Many people who need Medicaid benefits later in life didn’t expect that they would. After all, they can use Medicare for most of their costs after they turn 65, and they may have a career’s worth of retirement savings set aside as well.
Older adults frequently underestimate how expensive in-home care can be as they get older. They may also downplay the potential costs of living in a nursing home. Medicare won’t pay for in-home nursing support or nursing home costs.
You will need to qualify for Medicaid if you have extensive care needs as you age, which is why you need to plan ahead well before you reach that point.
Medicaid goes back over your records
The state won’t just approve you for Medicaid benefits because you have a need at the time that you apply. You can expect a careful review of years of your financial records as part of the application process. Even transfers into trusts and gifts to your family members might trigger penalties.
Although you no longer have the assets you transferred or gifted, you will have to find a way to pay a similar amount for your own care as a penalty for making transfers before applying. The state determines a set number of months of care that the money would have covered and then will expect you to pay that many months out of pocket before Medicaid benefits start.
By the time you realize you need Medicaid benefits, it will be too late to avoid the penalty.
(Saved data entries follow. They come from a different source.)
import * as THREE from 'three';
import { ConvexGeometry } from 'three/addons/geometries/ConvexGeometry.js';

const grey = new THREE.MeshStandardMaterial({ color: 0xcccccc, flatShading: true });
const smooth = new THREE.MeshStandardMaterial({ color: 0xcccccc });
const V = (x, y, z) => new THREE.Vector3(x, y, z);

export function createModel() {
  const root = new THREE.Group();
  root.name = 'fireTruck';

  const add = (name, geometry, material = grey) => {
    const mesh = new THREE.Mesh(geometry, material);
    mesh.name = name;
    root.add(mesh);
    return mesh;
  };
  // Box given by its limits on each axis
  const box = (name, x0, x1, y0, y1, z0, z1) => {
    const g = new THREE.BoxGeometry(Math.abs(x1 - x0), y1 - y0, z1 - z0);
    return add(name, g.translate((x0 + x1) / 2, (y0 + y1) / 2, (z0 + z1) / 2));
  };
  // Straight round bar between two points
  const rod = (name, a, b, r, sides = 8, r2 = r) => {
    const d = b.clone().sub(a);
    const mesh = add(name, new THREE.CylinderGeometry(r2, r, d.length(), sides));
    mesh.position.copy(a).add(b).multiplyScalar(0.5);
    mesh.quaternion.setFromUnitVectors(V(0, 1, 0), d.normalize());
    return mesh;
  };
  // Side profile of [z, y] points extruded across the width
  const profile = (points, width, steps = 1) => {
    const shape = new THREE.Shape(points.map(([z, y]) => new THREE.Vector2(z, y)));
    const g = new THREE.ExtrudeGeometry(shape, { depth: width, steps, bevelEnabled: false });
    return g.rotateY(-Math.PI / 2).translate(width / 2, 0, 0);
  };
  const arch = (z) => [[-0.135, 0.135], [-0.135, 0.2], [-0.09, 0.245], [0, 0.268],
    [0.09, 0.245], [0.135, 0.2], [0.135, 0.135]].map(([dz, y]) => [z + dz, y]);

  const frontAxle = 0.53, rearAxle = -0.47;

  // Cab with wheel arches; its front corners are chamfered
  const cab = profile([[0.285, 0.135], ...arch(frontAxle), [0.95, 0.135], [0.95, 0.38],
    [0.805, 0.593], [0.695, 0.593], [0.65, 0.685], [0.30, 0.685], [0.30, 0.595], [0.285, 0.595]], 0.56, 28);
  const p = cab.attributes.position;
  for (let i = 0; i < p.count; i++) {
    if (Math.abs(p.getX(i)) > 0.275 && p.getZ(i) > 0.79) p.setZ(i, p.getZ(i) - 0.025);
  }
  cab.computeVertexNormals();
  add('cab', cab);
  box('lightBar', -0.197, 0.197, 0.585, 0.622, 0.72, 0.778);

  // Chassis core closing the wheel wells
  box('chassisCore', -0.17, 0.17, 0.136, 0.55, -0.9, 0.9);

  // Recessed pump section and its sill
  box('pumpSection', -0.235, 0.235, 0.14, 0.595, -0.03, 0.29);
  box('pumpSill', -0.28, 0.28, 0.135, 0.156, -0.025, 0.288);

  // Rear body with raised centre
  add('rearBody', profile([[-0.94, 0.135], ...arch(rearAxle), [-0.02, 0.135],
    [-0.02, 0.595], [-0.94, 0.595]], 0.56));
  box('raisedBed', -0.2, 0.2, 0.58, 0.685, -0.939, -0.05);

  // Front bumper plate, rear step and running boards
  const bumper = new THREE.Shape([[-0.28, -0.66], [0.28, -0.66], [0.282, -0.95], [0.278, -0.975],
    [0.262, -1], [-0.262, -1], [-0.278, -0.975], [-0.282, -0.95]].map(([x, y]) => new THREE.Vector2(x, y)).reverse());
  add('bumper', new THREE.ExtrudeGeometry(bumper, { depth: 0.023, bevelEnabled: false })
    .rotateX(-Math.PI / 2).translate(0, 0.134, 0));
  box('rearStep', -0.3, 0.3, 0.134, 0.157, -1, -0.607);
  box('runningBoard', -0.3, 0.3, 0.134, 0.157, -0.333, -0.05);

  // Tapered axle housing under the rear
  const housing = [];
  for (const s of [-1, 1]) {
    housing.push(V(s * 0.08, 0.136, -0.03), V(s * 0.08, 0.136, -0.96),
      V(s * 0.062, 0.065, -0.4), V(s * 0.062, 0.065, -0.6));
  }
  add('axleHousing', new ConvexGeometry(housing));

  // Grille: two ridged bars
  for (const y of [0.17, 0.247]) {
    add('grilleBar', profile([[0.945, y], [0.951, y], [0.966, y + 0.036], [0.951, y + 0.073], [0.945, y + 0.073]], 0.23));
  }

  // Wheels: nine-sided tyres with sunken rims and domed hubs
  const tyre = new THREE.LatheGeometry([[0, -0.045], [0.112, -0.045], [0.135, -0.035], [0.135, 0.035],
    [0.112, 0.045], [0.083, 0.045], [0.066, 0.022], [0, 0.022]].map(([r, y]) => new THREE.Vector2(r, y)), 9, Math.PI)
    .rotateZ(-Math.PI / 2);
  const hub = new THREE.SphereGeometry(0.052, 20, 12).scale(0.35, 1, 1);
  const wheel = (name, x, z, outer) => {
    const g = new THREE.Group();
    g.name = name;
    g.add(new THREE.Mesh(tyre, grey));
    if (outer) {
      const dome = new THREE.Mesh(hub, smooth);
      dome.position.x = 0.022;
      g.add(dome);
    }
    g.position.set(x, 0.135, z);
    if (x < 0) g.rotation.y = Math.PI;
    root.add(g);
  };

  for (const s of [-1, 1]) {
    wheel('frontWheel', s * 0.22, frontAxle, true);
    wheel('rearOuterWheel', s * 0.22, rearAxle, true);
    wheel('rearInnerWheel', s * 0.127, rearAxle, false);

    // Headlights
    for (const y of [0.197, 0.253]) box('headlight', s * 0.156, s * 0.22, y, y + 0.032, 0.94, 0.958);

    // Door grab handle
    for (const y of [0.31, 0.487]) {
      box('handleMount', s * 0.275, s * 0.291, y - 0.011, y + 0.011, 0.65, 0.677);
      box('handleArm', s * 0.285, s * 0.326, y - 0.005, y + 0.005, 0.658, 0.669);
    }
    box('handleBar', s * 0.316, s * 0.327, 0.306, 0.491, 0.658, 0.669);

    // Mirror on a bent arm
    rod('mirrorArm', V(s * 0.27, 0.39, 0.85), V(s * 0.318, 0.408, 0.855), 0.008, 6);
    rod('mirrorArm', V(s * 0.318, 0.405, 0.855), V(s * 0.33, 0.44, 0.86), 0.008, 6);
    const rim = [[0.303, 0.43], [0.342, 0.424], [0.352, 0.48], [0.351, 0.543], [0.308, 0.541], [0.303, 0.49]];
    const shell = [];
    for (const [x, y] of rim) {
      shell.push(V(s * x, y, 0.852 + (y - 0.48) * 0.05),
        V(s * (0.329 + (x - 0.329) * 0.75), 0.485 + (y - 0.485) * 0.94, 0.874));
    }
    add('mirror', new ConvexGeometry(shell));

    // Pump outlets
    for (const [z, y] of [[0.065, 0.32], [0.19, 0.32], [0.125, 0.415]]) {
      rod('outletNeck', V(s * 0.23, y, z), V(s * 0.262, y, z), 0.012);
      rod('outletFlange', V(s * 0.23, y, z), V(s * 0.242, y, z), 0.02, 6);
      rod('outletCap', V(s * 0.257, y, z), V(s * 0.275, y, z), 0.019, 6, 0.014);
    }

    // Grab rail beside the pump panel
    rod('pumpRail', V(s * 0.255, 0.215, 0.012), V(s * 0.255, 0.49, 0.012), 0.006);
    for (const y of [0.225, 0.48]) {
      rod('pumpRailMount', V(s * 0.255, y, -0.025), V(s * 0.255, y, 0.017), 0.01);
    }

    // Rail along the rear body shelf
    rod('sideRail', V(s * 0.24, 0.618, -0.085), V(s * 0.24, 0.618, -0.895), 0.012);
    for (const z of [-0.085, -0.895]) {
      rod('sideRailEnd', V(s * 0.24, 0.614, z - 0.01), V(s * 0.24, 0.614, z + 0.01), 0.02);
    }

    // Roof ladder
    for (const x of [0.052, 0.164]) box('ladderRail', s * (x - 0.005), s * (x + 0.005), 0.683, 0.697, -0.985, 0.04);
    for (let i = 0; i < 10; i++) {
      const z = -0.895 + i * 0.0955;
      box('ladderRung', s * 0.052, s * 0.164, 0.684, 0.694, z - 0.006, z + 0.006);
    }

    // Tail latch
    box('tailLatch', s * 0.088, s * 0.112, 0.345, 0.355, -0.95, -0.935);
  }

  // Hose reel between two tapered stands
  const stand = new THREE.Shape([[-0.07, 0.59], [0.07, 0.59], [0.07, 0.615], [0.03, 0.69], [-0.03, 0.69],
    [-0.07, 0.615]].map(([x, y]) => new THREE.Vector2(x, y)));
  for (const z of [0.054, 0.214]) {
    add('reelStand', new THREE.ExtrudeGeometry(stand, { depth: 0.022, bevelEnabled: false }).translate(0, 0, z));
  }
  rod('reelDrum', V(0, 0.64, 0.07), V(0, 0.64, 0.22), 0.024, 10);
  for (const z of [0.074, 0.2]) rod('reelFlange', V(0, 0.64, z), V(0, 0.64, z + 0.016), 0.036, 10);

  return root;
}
Planning for Medicaid when you approach retirement age or update your estate plan could protect you as you grow older.